How do I access files?

When a file is uploaded (using tahoe put or tahoe cp), tahoe gives you a filecap. A filecap looks something like this:


This string includes the location, or storage index, of the file (in this case 2zmhsnky3x34wz2c523vzery6e, which is cryptographically encoded), the keys used to decrypt the file and verify its signature, the file's size (in human-readable format), in this case just over 102kB, and the encoding of the file, in this case 3-of-10. 3-of-10 encoding means that the file is stored across 10 nodes and that at least 3 of these are required to recover the file.

The filecap does NOT include the name of the file or its type. Types may be found using the unix file utility. To retrieve the file, use tahoe get [filecap] [filename]. This will cause tahoe to get the filecap's shares from the nodes, reassemble them, decrypt them, verify the integrity of the file, and write it to filename.

How do I delete files?

You can't. The nodes are not trusted and therefore cannot be relied upon to remove the file's shares when asked. To render a file inaccessible, destroy all copies of the filecap. After 60 days, the file's lease will expire and its shares will be automatically garbage collected, or deleted, by the nodes.

Wait, files expire? But I thought...

VTLUUG's grid uses a 2 month file lease to prevent the grid from filling up permanently.

Don't panic. To stop a file from being deleted after 2 months, simply renew its lease. The recommended way of doing this is setting up an alias using tahoe create-alias tahoe, adding the filecap to the alias, and setting up a weekly cronjob to run tahoe deep-check --renew tahoe. This will renew the leases on all the files in the alias, which is similar to a directory.
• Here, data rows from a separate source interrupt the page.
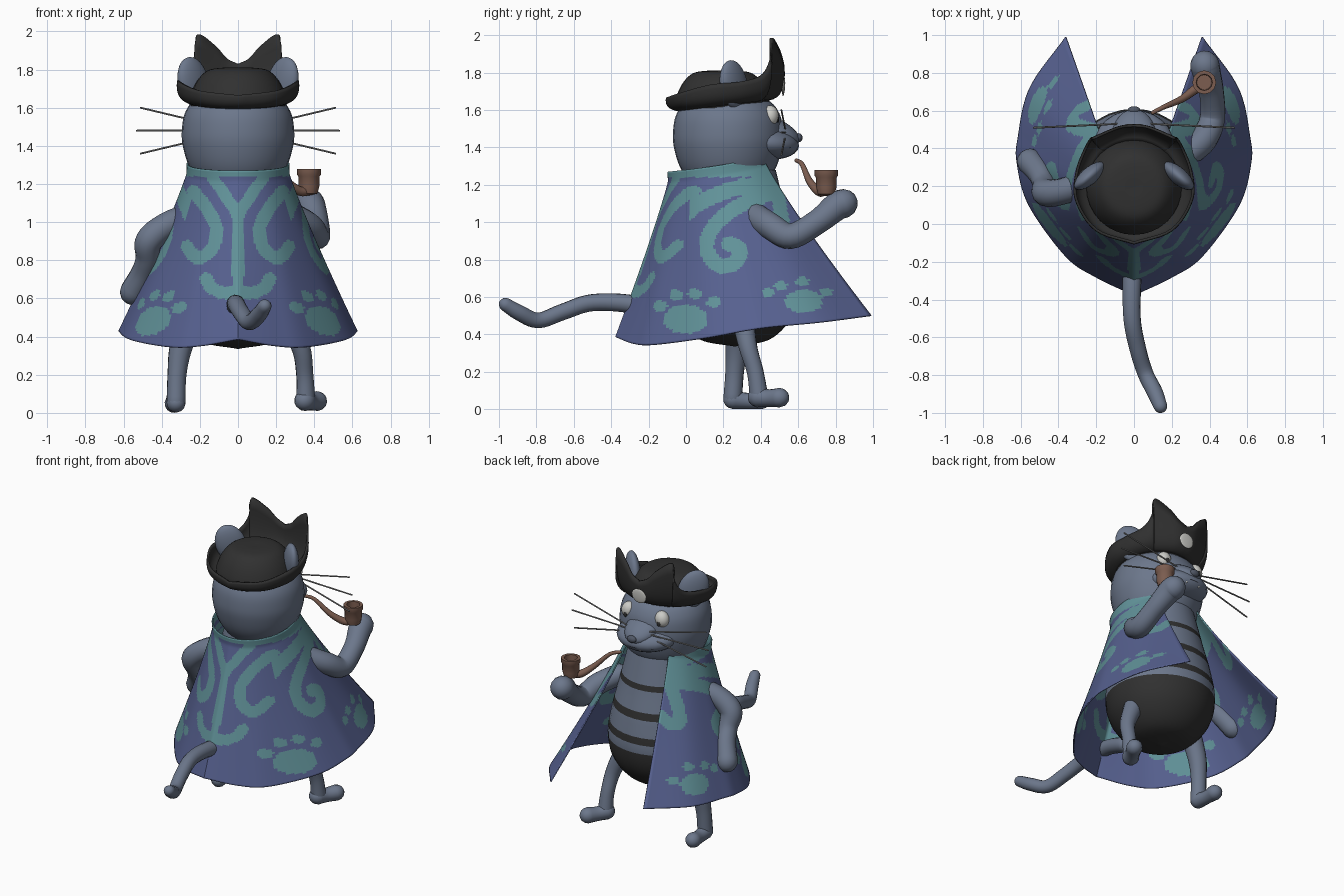
import bpy, bmesh
from math import sin, cos, pi, radians
from mathutils import Vector, Matrix, Euler

cube = bpy.data.objects.get("Cube")
if cube:
    bpy.data.objects.remove(cube)


def material(name, *rgb):
    m = bpy.data.materials.new(name)
    m.use_nodes = True
    m.diffuse_color = (*rgb, 1)
    m.node_tree.nodes["Principled BSDF"].inputs["Base Color"].default_value = (*rgb, 1)
    return m


FUR = material("blue grey fur", .15, .185, .26)
BLUE = material("cape blue", .095, .12, .28)
TEAL = material("cape teal", .12, .29, .32)
BLACK = material("soft black", .03, .03, .03)
BROWN = material("pipe brown", .2, .11, .08)
WHITE = material("eye white", .6, .6, .57)
WHISKER = material("whisker grey", .25, .25, .25)
NOSE = material("nose slate", .08, .095, .13)


def finish(name, bm, mats, rule=None, thickness=0):
    bmesh.ops.recalc_face_normals(bm, faces=bm.faces)
    if rule:
        for f in bm.faces:
            f.material_index = rule(f.calc_center_median())
    me = bpy.data.meshes.new(name)
    bm.to_mesh(me)
    bm.free()
    for m in mats:
        me.materials.append(m)
    me.shade_smooth()
    me.set_sharp_from_angle(angle=radians(50))
    ob = bpy.data.objects.new(name, me)
    bpy.context.collection.objects.link(ob)
    if thickness:
        mod = ob.modifiers.new("thickness", "SOLIDIFY")
        mod.thickness = thickness
        mod.offset = 0
    return ob


def loft(name, rows, mats, closed=True, rule=None, thickness=0):
    """Skin a grid of points; closed rows wrap round and are capped by welding."""
    bm = bmesh.new()
    grid = [[bm.verts.new(p) for p in row] for row in rows]
    for a, b in zip(grid, grid[1:]):
        n = len(a)
        for i in range(n if closed else n - 1):
            j = (i + 1) % n
            bm.faces.new((a[i], a[j], b[j], b[i]))
    bmesh.ops.remove_doubles(bm, verts=bm.verts, dist=.0004)
    return finish(name, bm, mats, rule, thickness)


def smooth(points, n=6):
    """Catmull-Rom curve through points of any dimension."""
    p = [Vector(q) for q in points]
    p = [p[0] * 2 - p[1]] + p + [p[-1] * 2 - p[-2]]
    out = []
    for a, b, c, d in zip(p, p[1:], p[2:], p[3:]):
        for k in range(n):
            t = k / n
            out.append((b * 2 + (c - a) * t + (a * 2 - b * 5 + c * 4 - d) * t ** 2
                        + (b * 3 - a - c * 3 + d) * t ** 3) / 2)
    return out + [p[-2]]


def lathe(name, profile, y, mats, x=0, rule=None, sides=32, n=5):
    pts = smooth(profile, n) if n else profile
    rows = [[(x + max(r, 0) * cos(2 * pi * i / sides), y + max(r, 0) * sin(2 * pi * i / sides), z)
             for i in range(sides)] for r, z in pts]
    return loft(name, rows, mats, rule=rule)


def tube(name, points, mat, sides=14):
    """Round-ended tube through (x, y, z, radius) points."""
    pts = [(q.to_3d(), q[3]) for q in smooth(points)]
    d0, d1 = (pts[0][0] - pts[1][0]).normalized(), (pts[-1][0] - pts[-2][0]).normalized()
    cap = [radians(a) for a in (25, 50, 70, 90)]
    start = [(pts[0][0] + d0 * pts[0][1] * sin(a), pts[0][1] * cos(a)) for a in cap]
    end = [(pts[-1][0] + d1 * pts[-1][1] * sin(a), pts[-1][1] * cos(a)) for a in cap]
    pts = start[::-1] + pts + end
    rows, side = [], d0.orthogonal()
    for i, (c, r) in enumerate(pts):
        d = (pts[min(i + 1, len(pts) - 1)][0] - pts[max(i - 1, 0)][0]).normalized()
        side = (side - d * side.dot(d)).normalized()
        up = d.cross(side)
        rows.append([c + (side * cos(2 * pi * k / sides) + up * sin(2 * pi * k / sides)) * r
                     for k in range(sides)])
    return loft(name, rows, [mat])


def ball(name, centre, radii, mat, turn=(0, 0, 0)):
    bm = bmesh.new()
    spin = Euler([radians(a) for a in turn]).to_matrix().to_4x4()
    m = Matrix.Translation(centre) @ spin @ Matrix.Diagonal((*radii, 1))
    bmesh.ops.create_uvsphere(bm, u_segments=24, v_segments=14, radius=1, matrix=m)
    return finish(name, bm, [mat])


# Body with black lower half and stripes
def stripes(c):
    return int(c.z < .665 or any(abs(c.z - s) < .024 for s in (.74, .91, 1.09)))


body = [(0, .335), (.19, .375), (.31, .5), (.35, .66), (.325, .85), (.275, 1.05), (.22, 1.28)]
lathe("body", body, .26, [FUR, BLACK], rule=stripes, n=12)

# Head and face
lathe("head", [(.18, 1.18), (.25, 1.28), (.285, 1.38), (.295, 1.47), (.275, 1.58), (.2, 1.66), (0, 1.72)],
      .225, [FUR])
ball("muzzle", (0, .42, 1.425), (.21, .185, .09), FUR, (-6, 0, 0))
ball("nose_bridge", (0, .455, 1.497), (.12, .165, .068), FUR, (-24, 0, 0))
ball("nose", (0, .603, 1.452), (.034, .02, .024), NOSE)
tube("mouth", [(-.13, .555, 1.4, .005), (0, .598, 1.398, .005), (.13, .555, 1.4, .005)], NOSE, 6)
for s, side in ((1, "left"), (-1, "right")):
    ball(side + "_eye", (s * .13, .45, 1.57), (.048, .045, .055), WHITE, (0, s * -12, 0))
    ball(side + "_pupil", (s * .13, .491, 1.55), (.013, .006, .018), BLACK)
    ball(side + "_ear", (s * .235, .255, 1.735), (.098, .045, .135), FUR, (0, s * 20, s * -41))
    ball(side + "_fang", (s * .05, .58, 1.388), (.008, .008, .016), WHITE)
    for k in (-1, 0, 1):
        tube(side + "_whisker", [(s * .09, .53, 1.48 + k * .02, .005),
                                 (s * (.53 - .02 * abs(k)), .51, 1.48 + k * .12, .005)], WHISKER, 6)

# Hat: crown, and a brim that sweeps up into a two-pointed front flap
lathe("hat_crown", [(.25, 1.61), (.25, 1.66), (.215, 1.74), (.16, 1.795), (.08, 1.81), (0, 1.81)], .195, [BLACK])
edge = smooth([(0, -.1, 1.665), (.2, -.03, 1.69), (.305, .13, 1.735), (.3, .28, 1.75), (.255, .4, 1.785),
               (.225, .45, 1.87), (.212, .455, 1.985), (.12, .495, 1.925), (.06, .515, 1.86), (0, .52, 1.83)])
brim = []
for k in range(9):
    t, row = k / 8, []
    for o in edge:
        flat = Vector((o.x, o.y - .2, 0))
        inner = flat.normalized() * .24 + Vector((0, .2, 0))
        inner.z = 1.605 + .12 * inner.y
        bend = flat * 1.04 + Vector((0, .2, inner.z + .01))
        row.append(inner * (1 - t) ** 2 + bend * 2 * t * (1 - t) + o * t * t)
    brim.append([Vector((-p.x, p.y, p.z)) for p in row[::-1]] + row[1:])
loft("hat_brim", brim, [BLACK], closed=False, thickness=.014)
ball("hat_badge", (0, .522, 1.725), (.055, .008, .05), WHITE, (-4, 0, 0))

# Cape painting: strokes are (half width, points), seen from behind or from the side
back_strokes = [
    (.03, [(0, .63), (0, .85), (0, 1.02), (.06, 1.13), (.13, 1.23)]),
    (.034, [(0, .64), (.08, .63), (.14, .66), (.165, .7)]),
    (.034, [(.23, 1.16), (.16, 1.07), (.11, .96), (.135, .86), (.21, .81), (.265, .87)])]
side_strokes = [
    (.042, [(.47, 1.21), (.26, 1.18), (.07, 1.1), (0, 1.04)]),
    (.04, [(.52, 1.17), (.31, 1.1), (.16, .99), (.11, .87), (.17, .77), (.26, .78), (.29, .85), (.23, .885)]),
    (.038, [(.44, 1.25), (.49, 1.13), (.51, 1.02), (.54, .94), (.6, .93), (.62, .98)])]
for strokes in (back_strokes, side_strokes):
    strokes[:] = [(w, smooth(pts, 4)) for w, pts in strokes]
paws = [(0, .48, .117, .078)] + [(y, z, .038, .03) for y, z in ((-.135, .55), (-.05, .61), (.05, .615), (.15, .57))]
paws += [(.63, .575, .1, .062)] + [(y, z, .035, .024) for y, z in ((.44, .62), (.505, .66), (.62, .682), (.75, .625))]


def near(p, strokes):
    for width, pts in strokes:
        for a, b in zip(pts, pts[1:]):
            d = b - a
            t = min(1, max(0, (p - a).dot(d) / d.length_squared))
            if (p - a - d * t).length < width:
                return True
    return False


def painting(c):
    if c.z > 1.24:
        return 1
    if c.y < .15 and near(Vector((abs(c.x), c.z)), back_strokes):
        return 1
    if c.y > .02 and near(Vector((c.y, c.z)), side_strokes):
        return 1
    return int(abs(c.x) > .15 and any(((c.y - y) / a) ** 2 + ((c.z - z) / b) ** 2 < 1 for y, z, a, b in paws))


# Cape: open at the face side, lofted from the collar to the hem
hem = smooth([(0, -.375, .385), (.2, -.28, .35), (.36, -.17, .345), (.555, .1, .38),
              (.617, .32, .42), (.612, .46, .44), (.55, .72, .465), (.36, .99, .5)], 13)
ROWS = 90
half = []
for i, low in enumerate(hem):
    u = i / (len(hem) - 1)
    a = u * radians(142)
    top = Vector((.25 * sin(a), .19 - .27 * cos(a), 1.27 + .09 * u ** 2))
    column = []
    for j in range(ROWS + 1):
        s = j / ROWS
        p = top.lerp(low, s ** 1.13)
        p.z = top.z + (low.z - top.z) * s
        flare = max(0, 1 - s * 16) * .016
        column.append(p + Vector((sin(a), -cos(a), 0)) * flare)
    half.append(column)
cape = [[Vector((-c[j].x, c[j].y, c[j].z)) for c in half[::-1]] + [c[j] for c in half[1:]]
        for j in range(ROWS + 1)]
loft("cape", cape, [BLUE, TEAL], closed=False, rule=painting, thickness=.008)

# Limbs and tail
tube("left_arm", [(.27, .36, 1.04, .07), (.37, .45, .98, .072), (.415, .56, .925, .068), (.41, .7, 1.0, .066),
                  (.385, .8, 1.08, .075), (.375, .84, 1.1, .078)], FUR)
tube("right_arm", [(-.25, .22, 1.03, .07), (-.37, .175, .985, .07), (-.465, .165, .905, .073),
                   (-.475, .21, .81, .062), (-.5, .27, .73, .064), (-.55, .33, .635, .07)], FUR)
tube("left_leg", [(.25, .3, .52, .065), (.33, .33, .34, .05), (.35, .37, .2, .045), (.355, .39, .07, .05)], FUR)
tube("left_foot", [(.35, .385, .065, .055), (.38, .44, .06, .047), (.415, .5, .062, .052)], FUR)
tube("right_leg", [(-.24, .27, .52, .07), (-.3, .27, .34, .06), (-.32, .26, .2, .05), (-.325, .25, .06, .05)], FUR)
tube("right_foot", [(-.325, .25, .052, .05), (-.33, .33, .045, .043), (-.335, .4, .05, .05)], FUR)
tube("tail", [(0, -.1, .5, .05), (-.01, -.28, .56, .05), (-.01, -.5, .57, .046), (.02, -.66, .52, .044),
              (.06, -.79, .475, .042), (.11, -.89, .515, .042), (.14, -.965, .56, .036)], FUR)

# Pipe
tube("pipe_stem", [(.1, .59, 1.33, .011), (.16, .62, 1.31, .013), (.25, .66, 1.22, .019),
                   (.32, .71, 1.165, .025), (.37, .74, 1.165, .025)], BROWN, 10)
lathe("pipe_bowl", [(0, 1.14), (.045, 1.15), (.055, 1.19), (.056, 1.24), (.063, 1.25), (.063, 1.28),
                    (.043, 1.28), (.04, 1.2), (0, 1.2)], .75, [BROWN], x=.372, sides=12, n=0)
Yeah, you can have directories. They are implemented basically as lists of filecaps with associated filenames. They are referenced using dircaps, which come in read-write and write-only forms. As a result of storing the filecaps of the contained files inside the dircap's shares (a dircap, remeber, is treated similarly to a file with regards to storage), all files may be read as a result of knowing only the dircap. This does not, however, work in reverse. If you give another user the filecap of a file (or the dircap of a directory) in a directory, they cannot find the names or contents of the other files in the directory containing the filecap.

How come there are no mountable filesystem frontends?

There are; they just aren't built-in. Tahoe's high latency makes it rather unwieldy for use as part of a conventional filesystem. Append operations in particular are extremely inefficient. It is recommended that you use the web and CLI interfaces to manage files stored in tahoe.

What are the downsides?

Currently there's a reliance on a central introducer. This has several disadvantages:

  • If the introducer goes away, every node in the system must be reconfigured to choose a new introducer furl string.
  • Tahoe's erasure coding maintains availability in the event of a loss of nodes, but not malicious nodes. It's trivial to DoS a grid either by a Sybil attack or just using up all available storage if you know the introducer furl string. A patch is in the works to allow clients to choose their own storage nodes that should mitigate this.